**SOURCE MATERIAL:**
•••
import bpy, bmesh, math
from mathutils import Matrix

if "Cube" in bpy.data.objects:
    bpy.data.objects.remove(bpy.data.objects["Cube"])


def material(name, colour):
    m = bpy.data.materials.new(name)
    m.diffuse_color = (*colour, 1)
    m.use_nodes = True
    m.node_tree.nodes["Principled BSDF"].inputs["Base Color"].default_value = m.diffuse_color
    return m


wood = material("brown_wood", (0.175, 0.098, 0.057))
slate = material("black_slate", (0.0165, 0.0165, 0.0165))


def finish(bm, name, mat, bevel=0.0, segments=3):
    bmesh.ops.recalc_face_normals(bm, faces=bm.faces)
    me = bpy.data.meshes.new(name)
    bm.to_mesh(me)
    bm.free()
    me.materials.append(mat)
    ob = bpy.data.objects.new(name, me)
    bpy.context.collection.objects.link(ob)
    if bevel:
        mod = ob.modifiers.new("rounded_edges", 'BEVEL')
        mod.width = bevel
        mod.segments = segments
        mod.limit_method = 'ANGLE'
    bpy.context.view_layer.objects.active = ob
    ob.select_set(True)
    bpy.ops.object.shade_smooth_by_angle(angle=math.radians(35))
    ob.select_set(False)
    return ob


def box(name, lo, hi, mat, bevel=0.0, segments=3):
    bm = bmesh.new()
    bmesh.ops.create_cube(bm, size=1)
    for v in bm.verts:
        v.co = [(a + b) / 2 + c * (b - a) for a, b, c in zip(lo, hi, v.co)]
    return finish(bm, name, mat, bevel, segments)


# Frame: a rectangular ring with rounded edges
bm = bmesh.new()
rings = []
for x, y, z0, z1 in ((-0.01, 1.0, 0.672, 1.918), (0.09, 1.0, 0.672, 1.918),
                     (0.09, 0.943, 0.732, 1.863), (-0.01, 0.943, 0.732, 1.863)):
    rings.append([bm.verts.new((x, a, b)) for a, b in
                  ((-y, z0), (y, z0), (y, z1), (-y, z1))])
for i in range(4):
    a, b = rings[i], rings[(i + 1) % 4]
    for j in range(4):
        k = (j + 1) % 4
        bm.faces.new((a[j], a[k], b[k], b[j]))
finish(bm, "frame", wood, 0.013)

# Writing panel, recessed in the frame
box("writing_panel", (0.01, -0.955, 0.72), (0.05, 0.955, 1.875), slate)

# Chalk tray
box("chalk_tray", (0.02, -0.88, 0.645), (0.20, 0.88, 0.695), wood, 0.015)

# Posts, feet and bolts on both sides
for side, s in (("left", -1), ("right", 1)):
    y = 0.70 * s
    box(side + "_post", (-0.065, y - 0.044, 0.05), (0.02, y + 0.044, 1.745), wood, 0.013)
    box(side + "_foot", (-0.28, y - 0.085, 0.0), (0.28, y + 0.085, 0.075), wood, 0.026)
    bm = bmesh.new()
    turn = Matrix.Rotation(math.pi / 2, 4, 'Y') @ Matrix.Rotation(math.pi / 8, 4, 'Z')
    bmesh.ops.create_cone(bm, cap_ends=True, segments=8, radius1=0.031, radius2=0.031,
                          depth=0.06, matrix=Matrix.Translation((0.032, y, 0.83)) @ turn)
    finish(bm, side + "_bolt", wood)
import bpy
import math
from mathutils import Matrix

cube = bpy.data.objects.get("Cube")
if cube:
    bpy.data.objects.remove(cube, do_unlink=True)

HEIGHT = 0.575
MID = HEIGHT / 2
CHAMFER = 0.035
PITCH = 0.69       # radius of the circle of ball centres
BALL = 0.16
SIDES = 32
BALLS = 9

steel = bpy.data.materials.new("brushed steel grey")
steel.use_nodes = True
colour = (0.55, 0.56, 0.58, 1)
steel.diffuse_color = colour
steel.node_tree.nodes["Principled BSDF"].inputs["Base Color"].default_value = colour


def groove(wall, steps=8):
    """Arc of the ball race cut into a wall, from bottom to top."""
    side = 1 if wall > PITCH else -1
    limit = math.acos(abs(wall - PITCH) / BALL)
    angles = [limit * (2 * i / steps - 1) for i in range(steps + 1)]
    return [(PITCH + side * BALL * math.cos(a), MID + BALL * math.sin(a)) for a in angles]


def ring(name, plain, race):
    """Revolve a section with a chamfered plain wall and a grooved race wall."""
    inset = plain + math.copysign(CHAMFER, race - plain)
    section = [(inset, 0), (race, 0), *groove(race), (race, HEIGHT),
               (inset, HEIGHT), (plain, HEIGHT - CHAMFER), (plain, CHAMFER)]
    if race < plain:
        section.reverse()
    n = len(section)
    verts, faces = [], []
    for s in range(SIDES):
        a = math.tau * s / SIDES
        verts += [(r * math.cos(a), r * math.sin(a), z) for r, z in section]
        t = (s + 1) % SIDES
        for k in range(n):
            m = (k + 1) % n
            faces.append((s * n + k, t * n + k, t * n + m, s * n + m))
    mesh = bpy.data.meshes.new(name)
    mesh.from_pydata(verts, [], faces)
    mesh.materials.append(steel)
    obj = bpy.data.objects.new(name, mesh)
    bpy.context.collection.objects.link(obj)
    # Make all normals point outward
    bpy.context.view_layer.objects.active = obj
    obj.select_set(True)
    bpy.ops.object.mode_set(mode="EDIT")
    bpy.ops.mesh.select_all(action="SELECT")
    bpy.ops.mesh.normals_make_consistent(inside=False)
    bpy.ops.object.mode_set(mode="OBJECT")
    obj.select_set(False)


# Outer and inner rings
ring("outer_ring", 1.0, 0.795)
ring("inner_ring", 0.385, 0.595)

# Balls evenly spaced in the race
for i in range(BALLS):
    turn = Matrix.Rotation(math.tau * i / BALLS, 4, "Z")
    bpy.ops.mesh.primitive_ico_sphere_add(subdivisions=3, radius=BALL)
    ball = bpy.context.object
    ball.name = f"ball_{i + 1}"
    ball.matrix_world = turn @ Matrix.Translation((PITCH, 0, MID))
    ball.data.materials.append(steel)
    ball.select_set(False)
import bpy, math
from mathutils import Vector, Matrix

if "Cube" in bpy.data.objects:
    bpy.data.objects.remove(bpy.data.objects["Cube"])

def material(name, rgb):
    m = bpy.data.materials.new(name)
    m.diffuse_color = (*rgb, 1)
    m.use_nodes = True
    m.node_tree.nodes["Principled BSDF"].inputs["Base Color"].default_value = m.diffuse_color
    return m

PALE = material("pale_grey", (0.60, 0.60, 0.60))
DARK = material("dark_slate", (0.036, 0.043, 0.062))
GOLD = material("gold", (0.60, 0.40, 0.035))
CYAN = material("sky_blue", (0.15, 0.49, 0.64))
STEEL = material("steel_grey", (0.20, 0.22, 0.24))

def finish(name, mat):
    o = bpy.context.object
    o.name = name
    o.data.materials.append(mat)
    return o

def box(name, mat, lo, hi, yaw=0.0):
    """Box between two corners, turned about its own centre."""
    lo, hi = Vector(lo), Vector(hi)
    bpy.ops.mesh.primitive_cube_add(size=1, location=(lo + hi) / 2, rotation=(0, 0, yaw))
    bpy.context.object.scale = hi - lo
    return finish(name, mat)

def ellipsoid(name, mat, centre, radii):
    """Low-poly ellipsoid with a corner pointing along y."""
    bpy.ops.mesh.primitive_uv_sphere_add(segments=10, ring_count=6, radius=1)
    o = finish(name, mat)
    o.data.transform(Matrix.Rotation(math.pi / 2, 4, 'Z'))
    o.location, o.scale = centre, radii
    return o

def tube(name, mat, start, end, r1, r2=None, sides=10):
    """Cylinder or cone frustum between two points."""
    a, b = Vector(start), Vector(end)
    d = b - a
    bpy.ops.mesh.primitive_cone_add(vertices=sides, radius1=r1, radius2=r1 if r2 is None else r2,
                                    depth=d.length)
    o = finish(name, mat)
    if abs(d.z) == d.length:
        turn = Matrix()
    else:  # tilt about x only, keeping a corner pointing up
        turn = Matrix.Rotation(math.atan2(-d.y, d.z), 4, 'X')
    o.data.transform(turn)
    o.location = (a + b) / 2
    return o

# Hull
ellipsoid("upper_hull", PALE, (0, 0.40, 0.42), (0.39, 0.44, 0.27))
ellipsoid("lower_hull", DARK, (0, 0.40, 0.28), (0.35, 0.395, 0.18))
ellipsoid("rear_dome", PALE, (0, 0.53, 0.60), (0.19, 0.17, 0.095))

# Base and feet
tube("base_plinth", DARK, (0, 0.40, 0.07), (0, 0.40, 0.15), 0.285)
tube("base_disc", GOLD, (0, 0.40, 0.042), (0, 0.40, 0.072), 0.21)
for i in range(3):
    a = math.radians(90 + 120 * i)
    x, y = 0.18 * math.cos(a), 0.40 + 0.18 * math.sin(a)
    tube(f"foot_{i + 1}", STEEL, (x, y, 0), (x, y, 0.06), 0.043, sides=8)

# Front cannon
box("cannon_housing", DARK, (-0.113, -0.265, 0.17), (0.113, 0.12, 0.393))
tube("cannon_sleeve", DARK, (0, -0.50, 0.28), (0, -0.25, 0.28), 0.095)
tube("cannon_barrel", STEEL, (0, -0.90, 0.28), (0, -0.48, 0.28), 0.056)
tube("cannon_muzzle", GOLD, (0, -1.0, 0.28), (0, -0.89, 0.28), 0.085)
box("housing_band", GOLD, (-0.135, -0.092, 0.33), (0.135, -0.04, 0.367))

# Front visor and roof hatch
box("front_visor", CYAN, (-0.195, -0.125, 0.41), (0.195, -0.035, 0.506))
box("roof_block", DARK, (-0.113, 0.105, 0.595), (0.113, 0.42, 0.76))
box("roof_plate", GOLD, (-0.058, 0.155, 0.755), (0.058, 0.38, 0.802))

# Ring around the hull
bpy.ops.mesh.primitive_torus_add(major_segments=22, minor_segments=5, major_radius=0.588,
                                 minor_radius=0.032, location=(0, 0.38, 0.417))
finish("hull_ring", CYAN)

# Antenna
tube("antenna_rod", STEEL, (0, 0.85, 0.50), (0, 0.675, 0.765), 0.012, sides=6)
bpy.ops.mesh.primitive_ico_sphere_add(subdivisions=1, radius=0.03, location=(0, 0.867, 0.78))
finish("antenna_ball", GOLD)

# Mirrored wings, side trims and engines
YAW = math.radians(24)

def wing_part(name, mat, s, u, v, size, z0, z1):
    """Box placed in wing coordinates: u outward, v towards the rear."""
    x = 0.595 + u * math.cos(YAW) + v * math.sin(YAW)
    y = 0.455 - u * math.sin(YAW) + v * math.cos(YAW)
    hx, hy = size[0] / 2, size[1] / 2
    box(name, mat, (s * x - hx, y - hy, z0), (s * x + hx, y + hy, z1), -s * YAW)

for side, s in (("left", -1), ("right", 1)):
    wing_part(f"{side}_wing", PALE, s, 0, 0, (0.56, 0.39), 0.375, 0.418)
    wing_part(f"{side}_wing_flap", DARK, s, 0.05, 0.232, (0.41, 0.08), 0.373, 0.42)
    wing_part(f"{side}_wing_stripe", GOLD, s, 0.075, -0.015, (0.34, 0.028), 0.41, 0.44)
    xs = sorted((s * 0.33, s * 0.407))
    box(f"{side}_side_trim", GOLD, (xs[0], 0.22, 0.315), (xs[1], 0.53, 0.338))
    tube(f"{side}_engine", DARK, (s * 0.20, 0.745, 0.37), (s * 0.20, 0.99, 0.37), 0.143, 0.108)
•••
**WHAT TO PRODUCE:**
Give back, exactly as written, the stretch from the line with "from mathutils import Vector, Matrix" through the line with "turn = Matrix()", and no other lines from the records above.

**TASK RESULT:**
from mathutils import Vector, Matrix

if "Cube" in bpy.data.objects:
    bpy.data.objects.remove(bpy.data.objects["Cube"])

def material(name, rgb):
    m = bpy.data.materials.new(name)
    m.diffuse_color = (*rgb, 1)
    m.use_nodes = True
    m.node_tree.nodes["Principled BSDF"].inputs["Base Color"].default_value = m.diffuse_color
    return m

PALE = material("pale_grey", (0.60, 0.60, 0.60))
DARK = material("dark_slate", (0.036, 0.043, 0.062))
GOLD = material("gold", (0.60, 0.40, 0.035))
CYAN = material("sky_blue", (0.15, 0.49, 0.64))
STEEL = material("steel_grey", (0.20, 0.22, 0.24))

def finish(name, mat):
    o = bpy.context.object
    o.name = name
    o.data.materials.append(mat)
    return o

def box(name, mat, lo, hi, yaw=0.0):
    """Box between two corners, turned about its own centre."""
    lo, hi = Vector(lo), Vector(hi)
    bpy.ops.mesh.primitive_cube_add(size=1, location=(lo + hi) / 2, rotation=(0, 0, yaw))
    bpy.context.object.scale = hi - lo
    return finish(name, mat)

def ellipsoid(name, mat, centre, radii):
    """Low-poly ellipsoid with a corner pointing along y."""
    bpy.ops.mesh.primitive_uv_sphere_add(segments=10, ring_count=6, radius=1)
    o = finish(name, mat)
    o.data.transform(Matrix.Rotation(math.pi / 2, 4, 'Z'))
    o.location, o.scale = centre, radii
    return o

def tube(name, mat, start, end, r1, r2=None, sides=10):
    """Cylinder or cone frustum between two points."""
    a, b = Vector(start), Vector(end)
    d = b - a
    bpy.ops.mesh.primitive_cone_add(vertices=sides, radius1=r1, radius2=r1 if r2 is None else r2,
                                    depth=d.length)
    o = finish(name, mat)
    if abs(d.z) == d.length:
        turn = Matrix()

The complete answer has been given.